- [Problem to work on]: Retype each entry below exactly. Do not carry any image over.

(Stored items)
-- Opening Marker --

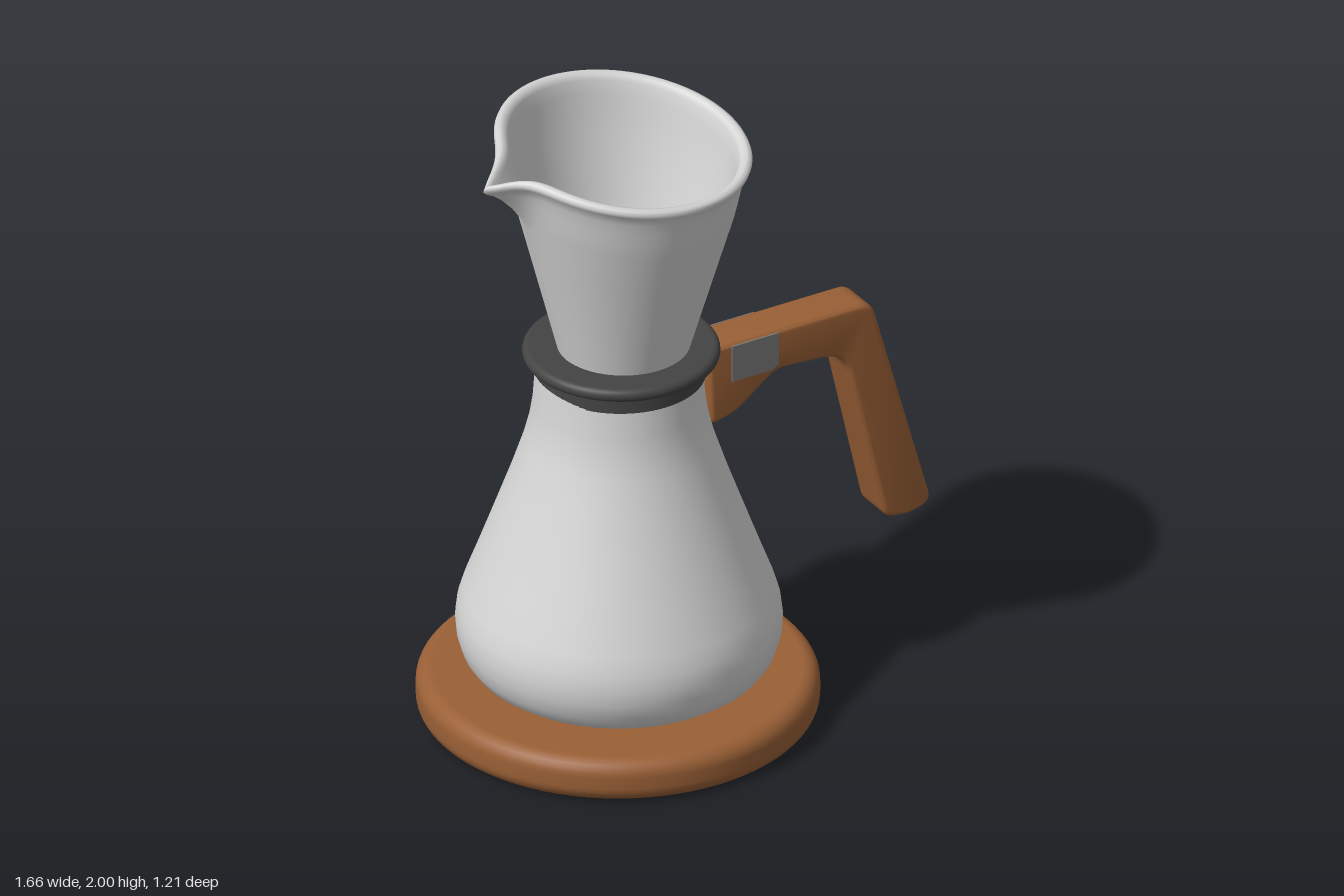
import * as THREE from 'three';
import { toCreasedNormals } from 'three/addons/utils/BufferGeometryUtils.js';

const AXIS = -0.222; // x of the vessel's centre line

const mat = (name, color, side = THREE.FrontSide) => {
  const m = new THREE.MeshStandardMaterial({ color, side });
  m.name = name;
  return m;
};

// Revolved profile of [radius, y] pairs, listed from bottom to top
function lathe(profile, segments = 72, phiStart = 0) {
  return new THREE.LatheGeometry(profile.map(([r, y]) => new THREE.Vector2(r, y)), segments, phiStart);
}

// Profile of a disc whose edge is rounded with the given corner radius
function roundedDisc(radius, y0, y1, corner) {
  const p = [[0, y0]];
  for (let i = 0; i <= 6; i++) {
    const a = -Math.PI / 2 + (i / 6) * Math.PI / 2;
    p.push([radius - corner + corner * Math.cos(a), y0 + corner + corner * Math.sin(a)]);
  }
  for (let i = 0; i <= 6; i++) {
    const a = (i / 6) * Math.PI / 2;
    p.push([radius - corner + corner * Math.cos(a), y1 - corner + corner * Math.sin(a)]);
  }
  p.push([0, y1]);
  return p;
}

// Closed outline with each [x, y, radius] corner rounded off
function roundedShape(pts) {
  const shape = new THREE.Shape();
  pts.forEach(([x, y, r], i) => {
    const toward = ([px, py]) => {
      const d = Math.hypot(px - x, py - y);
      return [x + (px - x) * r / d, y + (py - y) * r / d];
    };
    const a = toward(pts[(i + pts.length - 1) % pts.length]);
    const b = toward(pts[(i + 1) % pts.length]);
    if (i) shape.lineTo(...a); else shape.moveTo(...a);
    shape.quadraticCurveTo(x, y, ...b);
  });
  shape.closePath();
  return shape;
}

// Funnel: revolved wall, then tilted at the rim and pulled out into a spout at -x
function funnelGeometry() {
  const geo = lathe([
    [0.19, 1.2], [0.2, 1.24], [0.243, 1.4], [0.297, 1.6], [0.335, 1.74], [0.346, 1.79],
    [0.355, 1.835], [0.363, 1.875], [0.372, 1.9], [0.383, 1.912], [0.387, 1.924], [0.382, 1.935],
    [0.37, 1.94], [0.355, 1.935], [0.345, 1.92], [0.337, 1.88], [0.328, 1.83], [0.315, 1.76],
    [0.282, 1.62], [0.23, 1.42], [0.18, 1.23], [0.172, 1.22], [0.154, 1.215],
  ], 128, -Math.PI / 2);
  const pos = geo.attributes.position;
  for (let i = 0; i < pos.count; i++) {
    const x = pos.getX(i), y = pos.getY(i), z = pos.getZ(i);
    const r = Math.hypot(x, z);
    const off = Math.abs(Math.atan2(z, -x)); // angle away from the spout
    const spout = Math.exp(-Math.pow(off / 0.14, 1.2));
    const lift = THREE.MathUtils.clamp((y - 1.72) / 0.2, 0, 1);
    const pull = 1 + 0.105 * spout * lift * lift / r;
    const rimY = 1.94 - 0.048 * z / r - 0.03 * x / r - 0.05 * spout;
    pos.setXYZ(i, x * pull, 1.2 + (y - 1.2) * (rimY - 1.2) / 0.74, z * pull);
  }
  geo.computeVertexNormals();
  return geo;
}

export function createModel() {
  const group = new THREE.Group();
  const wood = mat('wood', 0x9a6036);
  const glaze = mat('pale glaze', 0xd6d6d6);
  const glazeThin = mat('pale glaze wall', 0xd6d6d6, THREE.DoubleSide);
  glazeThin.color = glaze.color;
  const rubber = mat('dark rubber', 0x444444);
  const steel = mat('grey steel', 0x757575);

  const add = (name, geo, material, x = 0, y = 0, z = 0) => {
    const mesh = new THREE.Mesh(geo, material);
    mesh.name = name;
    mesh.position.set(x, y, z);
    group.add(mesh);
    return mesh;
  };

  // Wooden stand
  add('base', lathe(roundedDisc(0.606, 0, 0.14, 0.052), 80), wood, -0.226);

  // Flask body
  add('body', lathe([
    [0, 0.138], [0.38, 0.138], [0.41, 0.15], [0.445, 0.175], [0.472, 0.215], [0.487, 0.265],
    [0.491, 0.315], [0.485, 0.365], [0.468, 0.42], [0.43, 0.52], [0.375, 0.67], [0.328, 0.8],
    [0.288, 0.92], [0.27, 0.99], [0.259, 1.06], [0.252, 1.16],
  ]), glaze, AXIS);

  // Collar around the neck
  add('collarBand', lathe([[0.257, 1.145], [0.257, 1.21]]), rubber, AXIS + 0.005);
  add('collarUnderside', lathe([[0.245, 1.145], [0.257, 1.145]]), rubber, AXIS + 0.005);
  add('collarRing', lathe(roundedDisc(0.297, 1.2, 1.242, 0.02)
    .map(([r, y]) => [Math.max(r, 0.165), y])), rubber, AXIS + 0.008);

  // Pouring funnel and the disc closing its throat
  add('funnel', funnelGeometry(), glazeThin, -0.207);
  add('throatDisc', new THREE.CylinderGeometry(0.165, 0.165, 0.008, 40), steel, -0.207, 1.211);

  // Bent handle
  const outline = roundedShape([
    [0.05, 1.17, 0.012], [0.625, 1.17, 0.045], [0.835, 0.425, 0.035], [0.765, 0.4, 0.03],
    [0.67, 0.41, 0.035], [0.53, 1.02, 0.08], [0.29, 1.035, 0.03], [0.15, 0.93, 0.03], [0.058, 0.908, 0.025],
  ]);
  const handle = new THREE.ExtrudeGeometry(outline, {
    depth: 0.11, curveSegments: 6, bevelEnabled: true,
    bevelThickness: 0.016, bevelSize: 0.014, bevelOffset: -0.014, bevelSegments: 3,
  });
  handle.translate(0, 0, -0.055);
  add('handle', toCreasedNormals(handle, 0.6), wood);

  // Metal plates on both sides of the handle
  for (const side of [1, -1]) {
    const name = side > 0 ? 'handlePlateFront' : 'handlePlateBack';
    const plate = new THREE.Shape([[0.13, 1.163], [0.13, 1.043], [0.27, 1.043], [0.294, 1.06], [0.294, 1.163]]
      .map(([x, y]) => new THREE.Vector2(x, y)));
    const geo = new THREE.ExtrudeGeometry(plate, { depth: 0.006, bevelEnabled: false });
    add(name, geo, steel, 0, 0, side > 0 ? 0.069 : -0.075);
  }

  return group;
}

-- Closing Marker --

- [Problem solution]:
import * as THREE from 'three';
import { toCreasedNormals } from 'three/addons/utils/BufferGeometryUtils.js';

const AXIS = -0.222; // x of the vessel's centre line

const mat = (name, color, side = THREE.FrontSide) => {
  const m = new THREE.MeshStandardMaterial({ color, side });
  m.name = name;
  return m;
};

// Revolved profile of [radius, y] pairs, listed from bottom to top
function lathe(profile, segments = 72, phiStart = 0) {
  return new THREE.LatheGeometry(profile.map(([r, y]) => new THREE.Vector2(r, y)), segments, phiStart);
}

// Profile of a disc whose edge is rounded with the given corner radius
function roundedDisc(radius, y0, y1, corner) {
  const p = [[0, y0]];
  for (let i = 0; i <= 6; i++) {
    const a = -Math.PI / 2 + (i / 6) * Math.PI / 2;
    p.push([radius - corner + corner * Math.cos(a), y0 + corner + corner * Math.sin(a)]);
  }
  for (let i = 0; i <= 6; i++) {
    const a = (i / 6) * Math.PI / 2;
    p.push([radius - corner + corner * Math.cos(a), y1 - corner + corner * Math.sin(a)]);
  }
  p.push([0, y1]);
  return p;
}

// Closed outline with each [x, y, radius] corner rounded off
function roundedShape(pts) {
  const shape = new THREE.Shape();
  pts.forEach(([x, y, r], i) => {
    const toward = ([px, py]) => {
      const d = Math.hypot(px - x, py - y);
      return [x + (px - x) * r / d, y + (py - y) * r / d];
    };
    const a = toward(pts[(i + pts.length - 1) % pts.length]);
    const b = toward(pts[(i + 1) % pts.length]);
    if (i) shape.lineTo(...a); else shape.moveTo(...a);
    shape.quadraticCurveTo(x, y, ...b);
  });
  shape.closePath();
  return shape;
}

// Funnel: revolved wall, then tilted at the rim and pulled out into a spout at -x
function funnelGeometry() {
  const geo = lathe([
    [0.19, 1.2], [0.2, 1.24], [0.243, 1.4], [0.297, 1.6], [0.335, 1.74], [0.346, 1.79],
    [0.355, 1.835], [0.363, 1.875], [0.372, 1.9], [0.383, 1.912], [0.387, 1.924], [0.382, 1.935],
    [0.37, 1.94], [0.355, 1.935], [0.345, 1.92], [0.337, 1.88], [0.328, 1.83], [0.315, 1.76],
    [0.282, 1.62], [0.23, 1.42], [0.18, 1.23], [0.172, 1.22], [0.154, 1.215],
  ], 128, -Math.PI / 2);
  const pos = geo.attributes.position;
  for (let i = 0; i < pos.count; i++) {
    const x = pos.getX(i), y = pos.getY(i), z = pos.getZ(i);
    const r = Math.hypot(x, z);
    const off = Math.abs(Math.atan2(z, -x)); // angle away from the spout
    const spout = Math.exp(-Math.pow(off / 0.14, 1.2));
    const lift = THREE.MathUtils.clamp((y - 1.72) / 0.2, 0, 1);
    const pull = 1 + 0.105 * spout * lift * lift / r;
    const rimY = 1.94 - 0.048 * z / r - 0.03 * x / r - 0.05 * spout;
    pos.setXYZ(i, x * pull, 1.2 + (y - 1.2) * (rimY - 1.2) / 0.74, z * pull);
  }
  geo.computeVertexNormals();
  return geo;
}

export function createModel() {
  const group = new THREE.Group();
  const wood = mat('wood', 0x9a6036);
  const glaze = mat('pale glaze', 0xd6d6d6);
  const glazeThin = mat('pale glaze wall', 0xd6d6d6, THREE.DoubleSide);
  glazeThin.color = glaze.color;
  const rubber = mat('dark rubber', 0x444444);
  const steel = mat('grey steel', 0x757575);

  const add = (name, geo, material, x = 0, y = 0, z = 0) => {
    const mesh = new THREE.Mesh(geo, material);
    mesh.name = name;
    mesh.position.set(x, y, z);
    group.add(mesh);
    return mesh;
  };

  // Wooden stand
  add('base', lathe(roundedDisc(0.606, 0, 0.14, 0.052), 80), wood, -0.226);

  // Flask body
  add('body', lathe([
    [0, 0.138], [0.38, 0.138], [0.41, 0.15], [0.445, 0.175], [0.472, 0.215], [0.487, 0.265],
    [0.491, 0.315], [0.485, 0.365], [0.468, 0.42], [0.43, 0.52], [0.375, 0.67], [0.328, 0.8],
    [0.288, 0.92], [0.27, 0.99], [0.259, 1.06], [0.252, 1.16],
  ]), glaze, AXIS);

  // Collar around the neck
  add('collarBand', lathe([[0.257, 1.145], [0.257, 1.21]]), rubber, AXIS + 0.005);
  add('collarUnderside', lathe([[0.245, 1.145], [0.257, 1.145]]), rubber, AXIS + 0.005);
  add('collarRing', lathe(roundedDisc(0.297, 1.2, 1.242, 0.02)
    .map(([r, y]) => [Math.max(r, 0.165), y])), rubber, AXIS + 0.008);

  // Pouring funnel and the disc closing its throat
  add('funnel', funnelGeometry(), glazeThin, -0.207);
  add('throatDisc', new THREE.CylinderGeometry(0.165, 0.165, 0.008, 40), steel, -0.207, 1.211);

  // Bent handle
  const outline = roundedShape([
    [0.05, 1.17, 0.012], [0.625, 1.17, 0.045], [0.835, 0.425, 0.035], [0.765, 0.4, 0.03],
    [0.67, 0.41, 0.035], [0.53, 1.02, 0.08], [0.29, 1.035, 0.03], [0.15, 0.93, 0.03], [0.058, 0.908, 0.025],
  ]);
  const handle = new THREE.ExtrudeGeometry(outline, {
    depth: 0.11, curveSegments: 6, bevelEnabled: true,
    bevelThickness: 0.016, bevelSize: 0.014, bevelOffset: -0.014, bevelSegments: 3,
  });
  handle.translate(0, 0, -0.055);
  add('handle', toCreasedNormals(handle, 0.6), wood);

  // Metal plates on both sides of the handle
  for (const side of [1, -1]) {
    const name = side > 0 ? 'handlePlateFront' : 'handlePlateBack';
    const plate = new THREE.Shape([[0.13, 1.163], [0.13, 1.043], [0.27, 1.043], [0.294, 1.06], [0.294, 1.163]]
      .map(([x, y]) => new THREE.Vector2(x, y)));
    const geo = new THREE.ExtrudeGeometry(plate, { depth: 0.006, bevelEnabled: false });
    add(name, geo, steel, 0, 0, side > 0 ? 0.069 : -0.075);
  }

  return group;
}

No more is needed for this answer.